REQUIRED WORK: Your answer must be the lines from the first one in the material through the line with "obj = bpy.data.objects.new(name, mesh)", retyped exactly and with no pictures.

======== INPUT MATERIAL ========

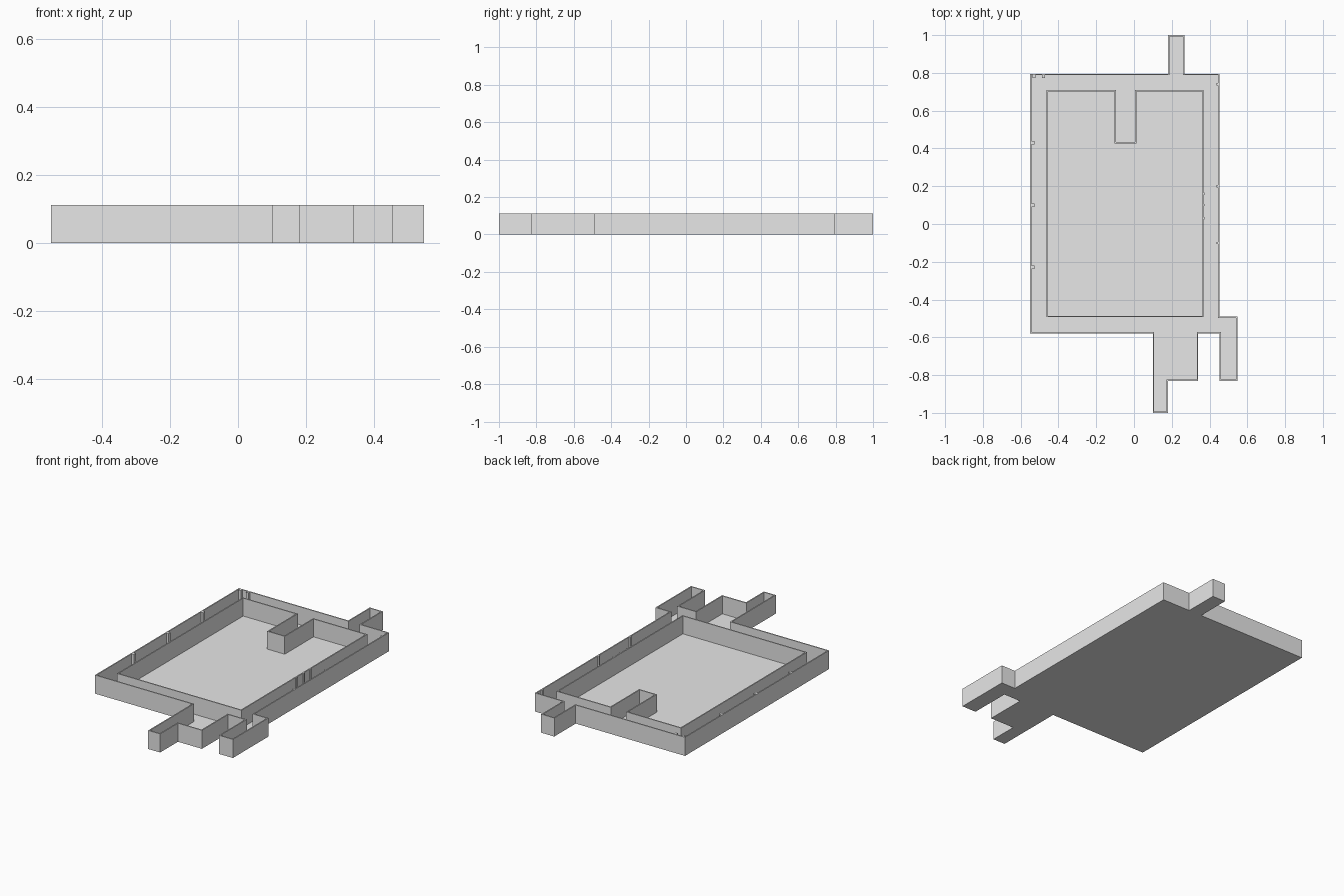
import bpy, bmesh
from mathutils import Vector

if "Cube" in bpy.data.objects:
    bpy.data.objects.remove(bpy.data.objects["Cube"], do_unlink=True)

HEIGHT = 0.112
FLOOR = 0.004
WALL = 0.007

grey = bpy.data.materials.new("plain_grey")
grey.use_nodes = True
grey.diffuse_color = (0.8, 0.8, 0.8, 1)
grey.node_tree.nodes["Principled BSDF"].inputs["Base Color"].default_value = (0.8, 0.8, 0.8, 1)


def finish(bm, name):
    bmesh.ops.recalc_face_normals(bm, faces=bm.faces)
    mesh = bpy.data.meshes.new(name)
    bm.to_mesh(mesh)
    bm.free()
    mesh.materials.append(grey)
    obj = bpy.data.objects.new(name, mesh)
    bpy.context.collection.objects.link(obj)
    return obj


def offset(path, dist):
    """Shift a clockwise right-angled outline inward by dist."""
    result = []
    for i, p in enumerate(path):
        a = (p - path[i - 1]).normalized()
        b = (path[(i + 1) % len(path)] - p).normalized()
        result.append(p + dist * Vector((a.y + b.y, -a.x - b.x)))
    return result


def slab(path, name, bottom, top):
    bm = bmesh.new()
    face = bm.faces.new([bm.verts.new((p.x, p.y, bottom)) for p in path])
    ext = bmesh.ops.extrude_face_region(bm, geom=[face], use_keep_orig=True)
    verts = [e for e in ext["geom"] if isinstance(e, bmesh.types.BMVert)]
    bmesh.ops.translate(bm, verts=verts, vec=(0, 0, top - bottom))
    return finish(bm, name)


def wall(outer, inner, name):
    """Closed ring of thin wall between two matching outlines."""
    bm = bmesh.new()
    rings = [[bm.verts.new((p.x, p.y, z)) for p in path]
             for path, z in ((outer, 0), (outer, HEIGHT), (inner, HEIGHT), (inner, 0))]
    n = len(outer)
    for k in range(4):
        lo, hi = rings[k], rings[(k + 1) % 4]
        for i in range(n):
            j = (i + 1) % n
            bm.faces.new((lo[i], lo[j], hi[j], hi[i]))
    return finish(bm, name)


def stud(x, y, sx, sy, name):
    corners = [Vector((x + i * sx / 2, y + j * sy / 2))
               for i, j in ((-1, 1), (1, 1), (1, -1), (-1, -1))]
    return slab(corners, name, 0, HEIGHT)


# Outer boundary with its alcoves, clockwise
outer = [Vector(p) for p in (
    (-0.55, 0.795), (0.18, 0.795), (0.18, 1), (0.267, 1), (0.267, 0.795),
    (0.453, 0.795), (0.453, -0.49), (0.547, -0.49), (0.547, -0.83),
    (0.453, -0.83), (0.453, -0.58), (0.34, -0.58), (0.34, -0.83),
    (0.18, -0.83), (0.18, -1), (0.1, -1), (0.1, -0.58), (-0.55, -0.58))]

# Inner court with a recess cut into its back side
court = [Vector(p) for p in (
    (-0.46, 0.705), (-0.1, 0.705), (-0.1, 0.43), (0.01, 0.43),
    (0.01, 0.705), (0.365, 0.705), (0.365, -0.49), (-0.46, -0.49))]

slab(outer, "floor", 0, FLOOR)
wall(outer, offset(outer, WALL), "outer_wall")
wall(offset(court, -WALL / 2), offset(court, WALL / 2), "inner_wall")

# Small pilasters along the passage walls
for i, y in enumerate((0.43, 0.1, -0.23)):
    stud(-0.536, y, 0.018, 0.018, f"left_pilaster_{i}")
for i, x in enumerate((-0.53, -0.48)):
    stud(x, 0.781, 0.016, 0.016, f"back_pilaster_{i}")
for i, y in enumerate((0.74, 0.2, -0.1)):
    stud(0.443, y, 0.01, 0.012, f"right_pilaster_{i}")
for i, y in enumerate((0.16, 0.1, 0.03)):
    stud(0.37, y, 0.009, 0.012, f"court_pilaster_{i}")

========

ANSWER TO THIS EXERCISE:
import bpy, bmesh
from mathutils import Vector

if "Cube" in bpy.data.objects:
    bpy.data.objects.remove(bpy.data.objects["Cube"], do_unlink=True)

HEIGHT = 0.112
FLOOR = 0.004
WALL = 0.007

grey = bpy.data.materials.new("plain_grey")
grey.use_nodes = True
grey.diffuse_color = (0.8, 0.8, 0.8, 1)
grey.node_tree.nodes["Principled BSDF"].inputs["Base Color"].default_value = (0.8, 0.8, 0.8, 1)


def finish(bm, name):
    bmesh.ops.recalc_face_normals(bm, faces=bm.faces)
    mesh = bpy.data.meshes.new(name)
    bm.to_mesh(mesh)
    bm.free()
    mesh.materials.append(grey)
    obj = bpy.data.objects.new(name, mesh)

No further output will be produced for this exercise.